Then again, he pinched himself and said, why not?
“I qualified, so might as well,” Hart said. Then he paused. “It’s a little scary on the other hand.”
DraftKings should have an over/under at 80…maybe 82. [I will report on Hart next time and I would love for him to make the cut.]
--I have to note what I failed to write Sunday…Jim Furyk becoming the 19th player to win in his PGA Tour Champions debut (first since Miguel Angel Jimenez in 2014), nearly three months after turning 50. Furyk shot a four-under par 68 at Warwick Hills C.C. in Grand Blanc, Mich., to win the Ally Challenge by two over Brett Quigley and Retief Goosen.

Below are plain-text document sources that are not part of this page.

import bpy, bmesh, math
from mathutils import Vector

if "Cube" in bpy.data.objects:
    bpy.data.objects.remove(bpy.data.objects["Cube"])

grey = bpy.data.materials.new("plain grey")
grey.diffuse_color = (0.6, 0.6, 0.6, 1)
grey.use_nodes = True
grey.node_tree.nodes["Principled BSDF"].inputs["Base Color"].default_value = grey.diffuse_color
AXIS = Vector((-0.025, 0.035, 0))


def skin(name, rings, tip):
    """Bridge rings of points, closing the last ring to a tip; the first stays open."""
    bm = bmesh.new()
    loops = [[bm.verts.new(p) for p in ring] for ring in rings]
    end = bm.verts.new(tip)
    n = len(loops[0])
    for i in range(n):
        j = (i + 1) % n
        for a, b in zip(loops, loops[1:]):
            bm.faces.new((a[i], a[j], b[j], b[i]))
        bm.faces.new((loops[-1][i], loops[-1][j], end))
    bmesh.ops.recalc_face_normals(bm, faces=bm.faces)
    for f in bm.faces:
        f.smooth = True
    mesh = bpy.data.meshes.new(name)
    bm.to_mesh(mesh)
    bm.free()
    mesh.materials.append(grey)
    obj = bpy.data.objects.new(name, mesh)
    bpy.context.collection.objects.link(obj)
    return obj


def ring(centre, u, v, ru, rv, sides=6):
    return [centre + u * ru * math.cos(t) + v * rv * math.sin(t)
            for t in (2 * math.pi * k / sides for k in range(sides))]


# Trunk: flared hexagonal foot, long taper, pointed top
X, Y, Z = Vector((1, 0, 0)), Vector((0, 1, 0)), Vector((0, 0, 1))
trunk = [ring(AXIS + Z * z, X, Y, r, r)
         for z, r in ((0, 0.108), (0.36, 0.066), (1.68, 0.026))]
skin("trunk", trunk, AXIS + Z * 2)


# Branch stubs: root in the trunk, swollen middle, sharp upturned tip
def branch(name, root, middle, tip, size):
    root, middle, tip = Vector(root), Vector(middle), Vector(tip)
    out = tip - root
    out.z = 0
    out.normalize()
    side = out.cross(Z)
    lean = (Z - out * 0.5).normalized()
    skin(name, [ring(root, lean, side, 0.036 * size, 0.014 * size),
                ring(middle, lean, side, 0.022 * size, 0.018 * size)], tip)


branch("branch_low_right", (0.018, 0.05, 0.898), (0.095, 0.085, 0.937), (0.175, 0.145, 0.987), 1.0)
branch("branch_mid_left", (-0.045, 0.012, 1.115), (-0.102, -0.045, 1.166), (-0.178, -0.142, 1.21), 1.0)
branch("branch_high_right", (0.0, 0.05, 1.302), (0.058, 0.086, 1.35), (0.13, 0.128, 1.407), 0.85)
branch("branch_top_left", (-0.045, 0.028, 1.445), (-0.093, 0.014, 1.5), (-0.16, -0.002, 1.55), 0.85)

Furyk joins fellow rookies Quigley and Ernie Els in the winners circle in 2020. No doubt, especially with the shorter courses that the senior set plays, Furyk is primed to dominate for a few seasons. But he’ll be in the field at Harding Park for the PGA this week as well, having made the cut in three of his last five PGA Tour starts.
--What a bizarre story out of Australia, where a woman suffered serious injuries after being struck and injured while swimming with humpback whales off the west coast.

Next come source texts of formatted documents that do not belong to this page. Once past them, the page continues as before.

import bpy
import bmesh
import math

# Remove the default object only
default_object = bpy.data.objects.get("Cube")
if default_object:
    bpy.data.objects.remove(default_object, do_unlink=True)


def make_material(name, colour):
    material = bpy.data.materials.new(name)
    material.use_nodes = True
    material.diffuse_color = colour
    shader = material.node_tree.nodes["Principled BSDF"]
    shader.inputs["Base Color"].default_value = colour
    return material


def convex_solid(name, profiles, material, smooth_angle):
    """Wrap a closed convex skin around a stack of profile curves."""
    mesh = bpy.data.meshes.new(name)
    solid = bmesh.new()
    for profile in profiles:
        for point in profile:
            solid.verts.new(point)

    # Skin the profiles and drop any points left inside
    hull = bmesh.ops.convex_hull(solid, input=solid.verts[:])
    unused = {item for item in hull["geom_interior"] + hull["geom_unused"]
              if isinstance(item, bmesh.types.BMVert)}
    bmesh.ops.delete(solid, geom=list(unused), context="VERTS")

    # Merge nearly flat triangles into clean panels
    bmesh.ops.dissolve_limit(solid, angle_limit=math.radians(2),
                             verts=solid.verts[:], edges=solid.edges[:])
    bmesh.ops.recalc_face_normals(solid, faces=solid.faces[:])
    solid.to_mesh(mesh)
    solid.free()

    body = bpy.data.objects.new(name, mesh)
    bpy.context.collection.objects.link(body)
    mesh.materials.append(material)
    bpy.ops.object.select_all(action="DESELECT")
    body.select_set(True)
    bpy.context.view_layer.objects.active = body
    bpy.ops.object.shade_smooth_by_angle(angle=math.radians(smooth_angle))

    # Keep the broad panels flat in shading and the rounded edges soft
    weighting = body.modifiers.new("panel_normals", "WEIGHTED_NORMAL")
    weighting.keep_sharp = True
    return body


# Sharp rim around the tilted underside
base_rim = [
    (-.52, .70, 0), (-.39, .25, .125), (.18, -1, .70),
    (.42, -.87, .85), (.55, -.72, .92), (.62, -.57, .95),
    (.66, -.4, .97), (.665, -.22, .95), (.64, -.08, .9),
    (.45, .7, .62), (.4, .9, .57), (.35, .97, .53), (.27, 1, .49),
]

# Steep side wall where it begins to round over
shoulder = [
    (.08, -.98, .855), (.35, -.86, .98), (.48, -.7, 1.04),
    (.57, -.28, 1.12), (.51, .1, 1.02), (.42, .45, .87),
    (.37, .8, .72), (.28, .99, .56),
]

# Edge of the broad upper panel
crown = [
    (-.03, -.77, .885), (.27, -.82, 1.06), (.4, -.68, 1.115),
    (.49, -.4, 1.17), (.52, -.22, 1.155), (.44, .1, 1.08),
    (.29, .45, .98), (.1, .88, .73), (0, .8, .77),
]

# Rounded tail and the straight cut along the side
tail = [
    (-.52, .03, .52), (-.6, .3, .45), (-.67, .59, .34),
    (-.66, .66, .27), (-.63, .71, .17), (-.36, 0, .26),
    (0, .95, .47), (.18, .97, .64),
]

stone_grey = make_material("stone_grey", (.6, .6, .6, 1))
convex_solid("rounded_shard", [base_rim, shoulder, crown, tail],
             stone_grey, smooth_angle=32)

Now it isn’t bizarre she was swimming with whales because she was part of a tour group at the popular Ningaloo Reef when she was struck.
It just seems bizarre to me that these are freakin’ humpback whales…not the whale sharks we were first told she had come in contact with, the initial stories being inaccurate. Any schoolchild (save for this year’s pandemic kids, who are having difficulty with “Person, Woman, Man, Camera, TV”….) knows that whale sharks are very docile and I can see why this would be a popular tourist activity….swimming with a WHALE SHARK…not a HUMPBACK WHALE, people!

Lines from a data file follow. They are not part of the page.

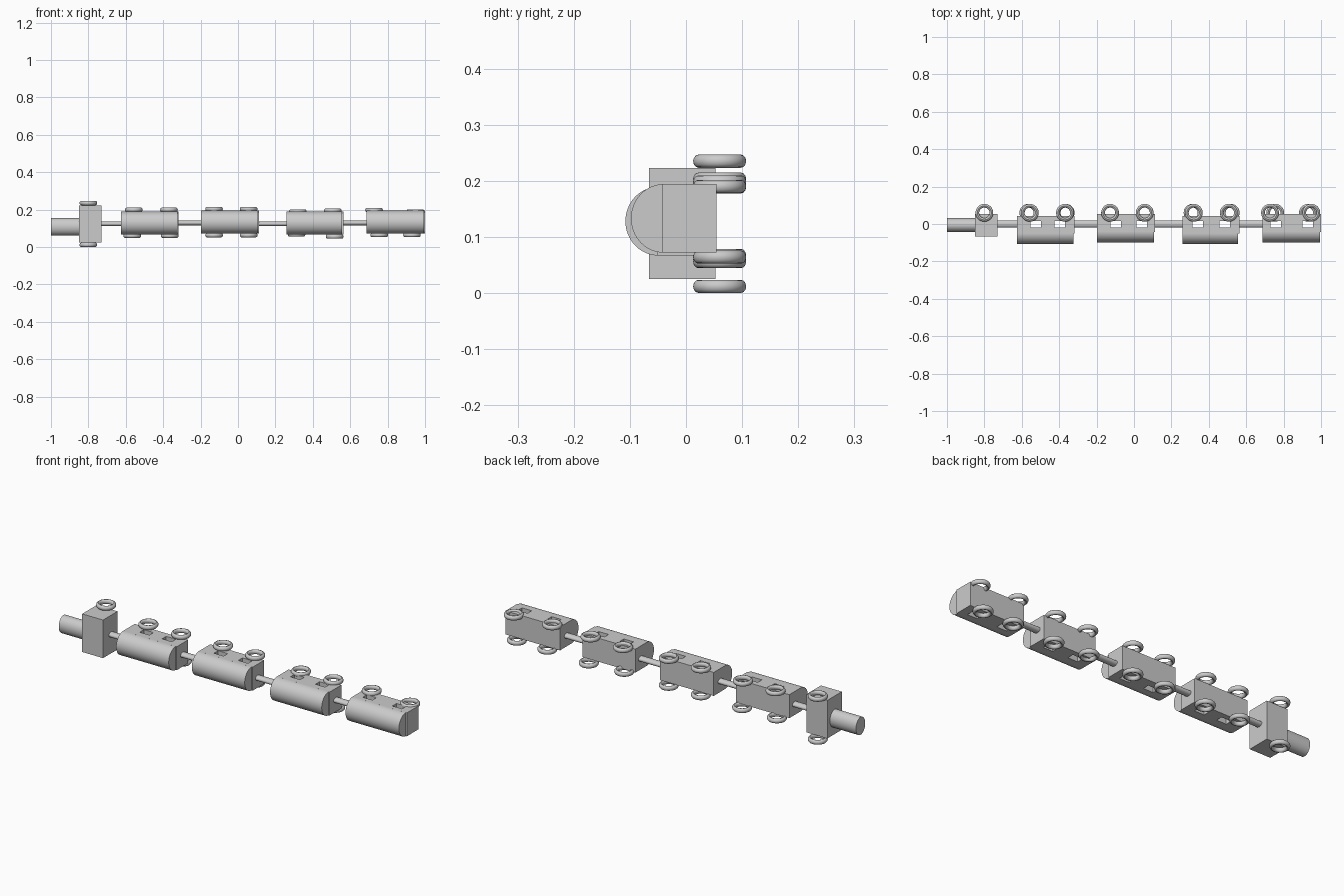
import bpy, math

if "Cube" in bpy.data.objects:
    bpy.data.objects.remove(bpy.data.objects["Cube"])

def finish(ob, name, smooth=False):
    ob.name = name
    bpy.ops.object.transform_apply(location=False, rotation=True, scale=True)
    if smooth:
        bpy.ops.object.shade_smooth_by_angle(angle=math.radians(35))
    return ob

def box(name, x0, x1, y0, y1, z0, z1):
    bpy.ops.mesh.primitive_cube_add(size=1, location=((x0+x1)/2, (y0+y1)/2, (z0+z1)/2))
    ob = bpy.context.object
    ob.scale = (x1-x0, y1-y0, z1-z0)
    return finish(ob, name)

def rod(name, x0, x1, y, z, ry, rz):
    bpy.ops.mesh.primitive_cylinder_add(vertices=32, radius=1, depth=1,
        location=((x0+x1)/2, y, z), rotation=(0, math.pi/2, 0))
    ob = bpy.context.object
    ob.scale = (rz, ry, x1-x0)
    return finish(ob, name, True)

def wheel(name, x, z):
    bpy.ops.mesh.primitive_torus_add(major_segments=48, minor_segments=12,
        major_radius=0.0375, minor_radius=0.0098, location=(x, 0.06, z))
    ob = bpy.context.object
    ob.scale.z = 1.2
    return finish(ob, name, True)

def roof(name, x0, x1, yc, zc, ry, rz, n=32):
    # half-round roof, extruded along the train
    prof = [(yc - ry*math.sin(math.pi*i/n), zc + rz*math.cos(math.pi*i/n)) for i in range(n+1)]
    m = n + 1
    verts = [(x, y, z) for x in (x0, x1) for y, z in prof]
    faces = [(i, (i+1) % m, m+(i+1) % m, m+i) for i in range(m)]
    faces += [tuple(range(m))[::-1], tuple(range(m, 2*m))]
    me = bpy.data.meshes.new(name)
    me.from_pydata(verts, [], faces)
    ob = bpy.data.objects.new(name, me)
    bpy.context.collection.objects.link(ob)
    bpy.ops.object.select_all(action='DESELECT')
    bpy.context.view_layer.objects.active = ob
    ob.select_set(True)
    bpy.ops.object.mode_set(mode='EDIT')
    bpy.ops.mesh.select_all(action='SELECT')
    bpy.ops.mesh.normals_make_consistent(inside=False)
    bpy.ops.object.mode_set(mode='OBJECT')
    return finish(ob, name, True)

# engine: boiler, cab and wheels
rod("boiler", -1.0, -0.84, -0.006, 0.108, 0.038, 0.046)
box("cab", -0.85, -0.73, -0.066, 0.053, 0.025, 0.223)
wheel("cab_wheel_left", -0.80, 0.235)
wheel("cab_wheel_right", -0.80, 0.0118)

# wagons: x range, y shift, z centre, window centres, wheels (x, z)
wagons = [
    (-0.625, -0.317, -0.010, 0.128, (-0.525, -0.396),
     [(-0.557, 0.199), (-0.369, 0.199), (-0.565, 0.060), (-0.365, 0.060)]),
    (-0.197, 0.113, 0.0, 0.133, (-0.098, 0.042),
     [(-0.128, 0.203), (0.057, 0.203), (-0.128, 0.063), (0.057, 0.063)]),
    (0.260, 0.563, -0.010, 0.128, (0.342, 0.486),
     [(0.320, 0.189), (0.507, 0.194), (0.313, 0.067), (0.517, 0.056)]),
    (0.687, 1.0, 0.0, 0.133, (0.757, 0.928),
     [(0.727, 0.198), (0.948, 0.190), (0.755, 0.064), (0.930, 0.064)]),
]
for k, (x0, x1, dy, zc, wins, whs) in enumerate(wagons, 1):
    body = box(f"wagon_{k}_body", x0, x1, -0.042+dy, 0.054+dy, zc-0.061, zc+0.061)
    roof(f"wagon_{k}_roof", x0, x1-0.006, -0.04+dy, zc, 0.058, 0.061)
    # window openings through both sides
    for j, wx in enumerate(wins):
        cut = box(f"wagon_{k}_window_cutter_{j}", wx-0.028, wx+0.028, -0.018, 0.016, 0, 0.3)
        cut.hide_render = True
        cut.hide_viewport = True
        cut.display_type = 'WIRE'
        mod = body.modifiers.new("window", 'BOOLEAN')
        mod.operation = 'DIFFERENCE'
        mod.solver = 'EXACT'
        mod.object = cut
    for j, (wx, wz) in enumerate(whs):
        wheel(f"wagon_{k}_wheel_{j+1}", wx, wz)

# couplings between the cars
for k, (x0, x1, z) in enumerate([(-0.74, -0.615, 0.124), (-0.325, -0.19, 0.129),
                                 (0.105, 0.265, 0.124), (0.555, 0.692, 0.129)], 1):
    rod(f"coupling_{k}", x0, x1, 0.0, z, 0.019, 0.013)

Humpback whales don’t give a s--- about you, except some are known to threaten us unless you cough up some krill for their latest album. At least that is what I was taught in second grade by Ms. Vetri, who was kind of (oops, shouldn’t go there...Mom said she was a lousy teacher, but I disagreed…Ms. Vetri sporting that Carnaby Street look…).
Anyway, the victim, 29, suffered internal bleeding and upper torso injuries “from the crush,” as in somehow she got caught between TWO HUMPBACK WHALES. Geezuz….thank god she’s alive.
Top 3 songs for the week 8/8/64: #1 “A Hard Day’s Night” (The Beatles) #2 “Everybody Loves Somebody” (Dean Martin…part of what made the 60s special; that a tune like this could be up there with the British Invasion…) #3 “Where Did Our Love Go” (The Supremes)…and… #4 “The Little Old Lady (From Pasadena)” (Jan & Dean) #5 “Rag Doll” (The 4 Seasons) #6 “Wishin’ And Hopin’” (Dusty Springfield…awesome…) #7 “Under The Boardwalk” (The Drifters…in my all-time top 50…) #8 “Dang Me” (Roger Miller…underrated American…) #9 “I Wanna Love Him So Bad” (The Jelly Beans…had to remind myself of this one…good tune…one-hit wonders from Jersey City…) #10 “I Get Around” (The Beach Boys… ‘A+’ week, of course…)
Baseball Quiz Answers: 1) Hack Wilson had 96 RBIs over 60 games from July 26 through Sept. 27, 1930 (with 53 alone in August!). That was the year Wilson had 56 home runs and the MLB record 190 RBIs, later changed to 191 upon further research. 2) Rod Carew hit .401 in his first 60 games of his age-37 season in 1983, finishing the year at .339. The seven-time batting champion finished up hitting .328 for his Hall of Fame career with 3,053 hits. 3) Chipper Jones started off the 2008 season batting .419 in his first 60 games (93-for-222) on the way to his career high .364. Jones hit .422 in April and .417 in May. Jones ended up hitting .399 at Turner Field, the highest single-season home batting average in Atlanta Braves history. 4) In 1985, from June 6 through Aug. 12, the “Flying Dutchman,” Bert Blyleven, started 14 games and completed 12, including 10 in a row. He was traded by Cleveland to Minnesota on Aug. 1 and finished the year a combined 17-16, leading the AL in innings pitched (293 2/3), complete games (24), shutouts (5) and strikeouts (206), and placed third in the Cy Young Award voting.
Next Bar Chat, Monday.